Below are the records; give again exactly the line with "import bpy, bmesh, math", the line with "n, out = len(rows), []", and each line that lies between them, and nothing besides.

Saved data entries
++++++++++
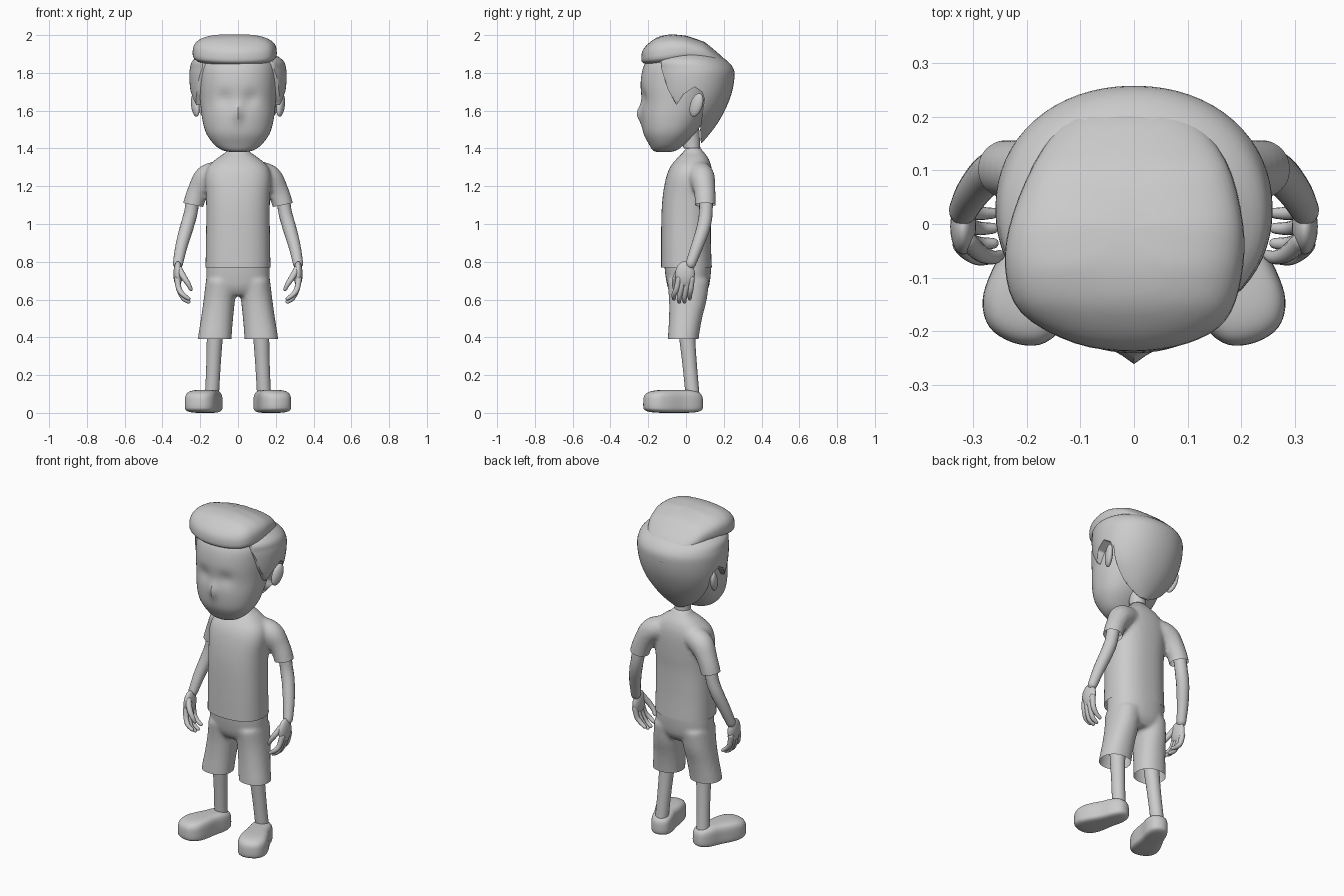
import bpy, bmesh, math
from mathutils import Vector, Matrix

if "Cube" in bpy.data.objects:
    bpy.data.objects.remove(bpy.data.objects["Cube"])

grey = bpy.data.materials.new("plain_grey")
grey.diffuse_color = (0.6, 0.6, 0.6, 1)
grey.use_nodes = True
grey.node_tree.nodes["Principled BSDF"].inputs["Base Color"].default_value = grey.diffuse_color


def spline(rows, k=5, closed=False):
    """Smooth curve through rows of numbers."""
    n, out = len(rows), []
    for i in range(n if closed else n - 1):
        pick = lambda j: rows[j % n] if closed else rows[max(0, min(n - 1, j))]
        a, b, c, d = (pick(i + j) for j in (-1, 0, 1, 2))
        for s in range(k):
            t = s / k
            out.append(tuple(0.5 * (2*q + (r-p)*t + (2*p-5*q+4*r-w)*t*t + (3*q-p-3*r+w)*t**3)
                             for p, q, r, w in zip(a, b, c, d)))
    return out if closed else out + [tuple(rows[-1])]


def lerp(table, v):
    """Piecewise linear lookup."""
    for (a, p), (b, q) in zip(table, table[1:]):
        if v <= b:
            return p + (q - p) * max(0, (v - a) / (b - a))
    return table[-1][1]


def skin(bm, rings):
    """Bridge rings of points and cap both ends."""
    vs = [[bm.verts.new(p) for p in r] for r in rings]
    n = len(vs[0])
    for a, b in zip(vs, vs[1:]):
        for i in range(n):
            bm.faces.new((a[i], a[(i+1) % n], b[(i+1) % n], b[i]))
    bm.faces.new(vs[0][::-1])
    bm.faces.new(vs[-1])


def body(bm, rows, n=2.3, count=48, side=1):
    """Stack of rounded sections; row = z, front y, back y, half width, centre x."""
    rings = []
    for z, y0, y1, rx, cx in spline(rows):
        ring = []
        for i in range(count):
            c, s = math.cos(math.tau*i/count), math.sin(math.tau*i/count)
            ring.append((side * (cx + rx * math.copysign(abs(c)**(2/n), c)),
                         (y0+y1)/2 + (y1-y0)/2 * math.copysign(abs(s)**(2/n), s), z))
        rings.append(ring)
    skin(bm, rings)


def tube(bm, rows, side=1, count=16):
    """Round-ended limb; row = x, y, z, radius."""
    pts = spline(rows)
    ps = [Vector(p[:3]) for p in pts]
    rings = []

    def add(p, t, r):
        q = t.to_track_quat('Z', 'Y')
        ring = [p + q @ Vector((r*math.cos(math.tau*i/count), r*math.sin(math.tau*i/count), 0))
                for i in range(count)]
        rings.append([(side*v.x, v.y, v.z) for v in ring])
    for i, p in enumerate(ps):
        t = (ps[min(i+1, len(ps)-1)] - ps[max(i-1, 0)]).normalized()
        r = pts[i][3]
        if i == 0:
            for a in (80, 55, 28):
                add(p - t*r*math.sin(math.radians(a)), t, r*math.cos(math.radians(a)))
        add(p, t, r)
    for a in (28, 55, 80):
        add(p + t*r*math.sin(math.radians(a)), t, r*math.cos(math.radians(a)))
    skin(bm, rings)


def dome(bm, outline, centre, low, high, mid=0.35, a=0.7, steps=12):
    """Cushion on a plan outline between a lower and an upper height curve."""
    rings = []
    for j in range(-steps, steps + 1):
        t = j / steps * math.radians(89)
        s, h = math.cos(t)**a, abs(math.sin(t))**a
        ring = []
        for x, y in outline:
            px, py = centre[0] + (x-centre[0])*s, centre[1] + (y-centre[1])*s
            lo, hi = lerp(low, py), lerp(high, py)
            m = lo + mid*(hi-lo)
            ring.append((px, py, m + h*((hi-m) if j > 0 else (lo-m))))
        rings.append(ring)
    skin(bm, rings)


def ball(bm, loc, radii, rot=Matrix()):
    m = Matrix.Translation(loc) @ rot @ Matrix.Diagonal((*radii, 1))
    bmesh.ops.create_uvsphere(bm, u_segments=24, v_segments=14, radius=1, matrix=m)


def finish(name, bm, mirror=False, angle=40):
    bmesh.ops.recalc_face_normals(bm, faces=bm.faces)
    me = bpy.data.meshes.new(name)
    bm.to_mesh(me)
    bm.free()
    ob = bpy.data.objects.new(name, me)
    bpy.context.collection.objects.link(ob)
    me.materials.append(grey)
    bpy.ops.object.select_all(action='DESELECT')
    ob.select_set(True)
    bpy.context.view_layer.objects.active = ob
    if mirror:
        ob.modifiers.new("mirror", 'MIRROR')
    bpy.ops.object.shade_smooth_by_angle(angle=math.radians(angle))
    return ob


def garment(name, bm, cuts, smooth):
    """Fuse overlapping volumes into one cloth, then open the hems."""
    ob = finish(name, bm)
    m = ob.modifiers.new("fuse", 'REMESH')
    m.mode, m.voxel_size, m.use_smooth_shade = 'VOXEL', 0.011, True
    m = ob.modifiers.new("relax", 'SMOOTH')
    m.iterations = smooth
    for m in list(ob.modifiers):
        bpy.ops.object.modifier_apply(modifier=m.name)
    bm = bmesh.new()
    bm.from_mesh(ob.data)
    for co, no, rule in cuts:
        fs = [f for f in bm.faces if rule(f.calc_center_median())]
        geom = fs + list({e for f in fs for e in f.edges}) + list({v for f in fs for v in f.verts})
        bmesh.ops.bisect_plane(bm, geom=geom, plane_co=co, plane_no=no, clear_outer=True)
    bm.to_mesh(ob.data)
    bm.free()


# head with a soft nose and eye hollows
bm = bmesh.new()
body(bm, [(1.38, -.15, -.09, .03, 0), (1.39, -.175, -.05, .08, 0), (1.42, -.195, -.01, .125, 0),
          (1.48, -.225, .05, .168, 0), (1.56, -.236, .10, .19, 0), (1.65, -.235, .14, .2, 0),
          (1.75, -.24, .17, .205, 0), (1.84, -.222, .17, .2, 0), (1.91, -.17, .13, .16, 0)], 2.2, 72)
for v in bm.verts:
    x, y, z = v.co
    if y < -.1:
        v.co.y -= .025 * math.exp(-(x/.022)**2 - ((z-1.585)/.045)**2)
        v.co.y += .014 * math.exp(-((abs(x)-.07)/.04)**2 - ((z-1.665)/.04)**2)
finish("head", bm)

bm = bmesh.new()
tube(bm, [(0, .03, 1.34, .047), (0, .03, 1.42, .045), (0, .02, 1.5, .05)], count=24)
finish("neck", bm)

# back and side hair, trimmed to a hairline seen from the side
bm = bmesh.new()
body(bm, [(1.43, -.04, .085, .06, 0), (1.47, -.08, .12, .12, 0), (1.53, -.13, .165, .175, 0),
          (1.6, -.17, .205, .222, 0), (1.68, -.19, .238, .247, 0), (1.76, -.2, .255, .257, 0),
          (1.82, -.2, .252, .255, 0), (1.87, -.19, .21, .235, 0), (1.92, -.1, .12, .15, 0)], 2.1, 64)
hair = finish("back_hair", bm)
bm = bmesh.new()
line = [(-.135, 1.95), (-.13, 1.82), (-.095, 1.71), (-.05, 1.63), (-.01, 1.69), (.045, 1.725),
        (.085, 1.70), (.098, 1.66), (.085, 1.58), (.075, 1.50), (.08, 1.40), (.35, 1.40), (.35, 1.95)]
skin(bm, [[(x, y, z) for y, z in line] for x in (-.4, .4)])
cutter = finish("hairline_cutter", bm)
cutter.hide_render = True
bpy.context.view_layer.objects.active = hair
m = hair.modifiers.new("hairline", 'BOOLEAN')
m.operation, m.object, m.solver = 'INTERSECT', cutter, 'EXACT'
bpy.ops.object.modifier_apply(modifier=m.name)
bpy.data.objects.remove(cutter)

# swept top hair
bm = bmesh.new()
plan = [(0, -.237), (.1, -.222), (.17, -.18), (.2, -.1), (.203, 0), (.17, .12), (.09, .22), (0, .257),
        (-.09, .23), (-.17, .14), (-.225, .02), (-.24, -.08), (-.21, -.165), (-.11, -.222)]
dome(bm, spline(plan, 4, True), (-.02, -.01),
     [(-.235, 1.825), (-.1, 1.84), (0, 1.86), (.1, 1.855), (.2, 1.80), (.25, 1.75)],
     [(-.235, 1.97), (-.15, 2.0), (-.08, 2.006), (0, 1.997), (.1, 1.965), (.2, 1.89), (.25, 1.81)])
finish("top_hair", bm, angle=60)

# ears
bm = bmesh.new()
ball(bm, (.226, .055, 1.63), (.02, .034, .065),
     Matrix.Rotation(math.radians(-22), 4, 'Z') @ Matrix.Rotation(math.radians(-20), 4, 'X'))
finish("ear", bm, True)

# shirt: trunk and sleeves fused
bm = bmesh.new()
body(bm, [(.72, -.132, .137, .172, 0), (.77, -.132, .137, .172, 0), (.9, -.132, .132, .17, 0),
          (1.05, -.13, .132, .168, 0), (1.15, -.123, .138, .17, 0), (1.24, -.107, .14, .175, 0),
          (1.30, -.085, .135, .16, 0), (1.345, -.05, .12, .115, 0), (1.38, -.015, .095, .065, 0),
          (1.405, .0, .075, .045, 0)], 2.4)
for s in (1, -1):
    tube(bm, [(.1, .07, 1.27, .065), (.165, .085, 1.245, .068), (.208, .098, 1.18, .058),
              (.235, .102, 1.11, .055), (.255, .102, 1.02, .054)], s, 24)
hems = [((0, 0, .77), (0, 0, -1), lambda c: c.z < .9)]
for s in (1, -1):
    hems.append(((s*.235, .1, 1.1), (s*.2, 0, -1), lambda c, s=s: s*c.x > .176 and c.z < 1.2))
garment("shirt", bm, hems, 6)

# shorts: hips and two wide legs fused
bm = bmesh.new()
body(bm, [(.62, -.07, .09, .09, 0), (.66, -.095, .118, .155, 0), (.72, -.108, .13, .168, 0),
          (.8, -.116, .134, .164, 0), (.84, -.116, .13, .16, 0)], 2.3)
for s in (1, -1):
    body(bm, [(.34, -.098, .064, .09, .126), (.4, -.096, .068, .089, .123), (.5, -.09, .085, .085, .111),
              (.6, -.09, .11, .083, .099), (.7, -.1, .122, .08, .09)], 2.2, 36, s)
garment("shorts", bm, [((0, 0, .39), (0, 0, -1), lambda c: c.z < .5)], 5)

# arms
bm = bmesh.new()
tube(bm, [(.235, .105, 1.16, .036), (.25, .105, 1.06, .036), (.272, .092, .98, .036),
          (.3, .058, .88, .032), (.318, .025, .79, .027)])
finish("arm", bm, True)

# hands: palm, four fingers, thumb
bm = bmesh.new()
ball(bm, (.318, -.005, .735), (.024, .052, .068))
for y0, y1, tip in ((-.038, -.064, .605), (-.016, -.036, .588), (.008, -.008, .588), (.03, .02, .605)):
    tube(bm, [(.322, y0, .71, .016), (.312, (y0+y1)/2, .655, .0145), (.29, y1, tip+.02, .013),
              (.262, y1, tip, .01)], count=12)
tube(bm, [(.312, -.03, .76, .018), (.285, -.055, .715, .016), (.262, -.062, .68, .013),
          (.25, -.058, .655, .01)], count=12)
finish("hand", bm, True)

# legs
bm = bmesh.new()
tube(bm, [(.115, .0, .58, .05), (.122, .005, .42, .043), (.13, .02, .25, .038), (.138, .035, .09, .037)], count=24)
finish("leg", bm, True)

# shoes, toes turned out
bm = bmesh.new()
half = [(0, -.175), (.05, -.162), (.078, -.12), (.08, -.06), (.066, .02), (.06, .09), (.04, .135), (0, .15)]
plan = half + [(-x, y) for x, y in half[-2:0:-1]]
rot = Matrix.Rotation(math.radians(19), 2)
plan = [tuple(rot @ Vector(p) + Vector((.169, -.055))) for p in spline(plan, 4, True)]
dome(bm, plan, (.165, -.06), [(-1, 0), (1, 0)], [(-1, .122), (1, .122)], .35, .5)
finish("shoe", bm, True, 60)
++++++++++
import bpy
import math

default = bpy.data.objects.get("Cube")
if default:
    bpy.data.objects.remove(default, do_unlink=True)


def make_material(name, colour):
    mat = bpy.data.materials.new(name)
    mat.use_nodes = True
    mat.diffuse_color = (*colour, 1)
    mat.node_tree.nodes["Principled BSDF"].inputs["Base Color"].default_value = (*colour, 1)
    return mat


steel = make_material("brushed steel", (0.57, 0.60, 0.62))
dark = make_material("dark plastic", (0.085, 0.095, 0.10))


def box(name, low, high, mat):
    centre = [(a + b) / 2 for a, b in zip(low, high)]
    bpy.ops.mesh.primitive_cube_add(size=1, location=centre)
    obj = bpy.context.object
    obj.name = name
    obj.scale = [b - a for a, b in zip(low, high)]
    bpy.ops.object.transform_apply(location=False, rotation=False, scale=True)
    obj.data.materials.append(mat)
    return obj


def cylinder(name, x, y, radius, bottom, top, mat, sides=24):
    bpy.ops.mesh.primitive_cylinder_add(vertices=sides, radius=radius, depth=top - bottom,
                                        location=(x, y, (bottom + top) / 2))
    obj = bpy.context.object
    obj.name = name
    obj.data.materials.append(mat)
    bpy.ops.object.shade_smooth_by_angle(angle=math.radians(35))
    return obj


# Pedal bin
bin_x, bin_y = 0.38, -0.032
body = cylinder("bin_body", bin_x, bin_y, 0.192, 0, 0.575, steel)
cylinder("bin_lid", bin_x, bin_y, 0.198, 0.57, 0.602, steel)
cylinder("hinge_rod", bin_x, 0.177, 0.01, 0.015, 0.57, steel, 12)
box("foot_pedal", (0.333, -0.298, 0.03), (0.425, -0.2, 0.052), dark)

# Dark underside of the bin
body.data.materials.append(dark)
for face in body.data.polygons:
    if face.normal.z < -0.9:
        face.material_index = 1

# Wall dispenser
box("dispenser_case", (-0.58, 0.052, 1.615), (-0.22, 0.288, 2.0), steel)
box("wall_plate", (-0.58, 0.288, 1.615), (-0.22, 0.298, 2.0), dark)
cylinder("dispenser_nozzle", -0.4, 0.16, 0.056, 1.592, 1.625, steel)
++++++++++
### Response to this exercise
import bpy, bmesh, math
from mathutils import Vector, Matrix

if "Cube" in bpy.data.objects:
    bpy.data.objects.remove(bpy.data.objects["Cube"])

grey = bpy.data.materials.new("plain_grey")
grey.diffuse_color = (0.6, 0.6, 0.6, 1)
grey.use_nodes = True
grey.node_tree.nodes["Principled BSDF"].inputs["Base Color"].default_value = grey.diffuse_color


def spline(rows, k=5, closed=False):
    """Smooth curve through rows of numbers."""
    n, out = len(rows), []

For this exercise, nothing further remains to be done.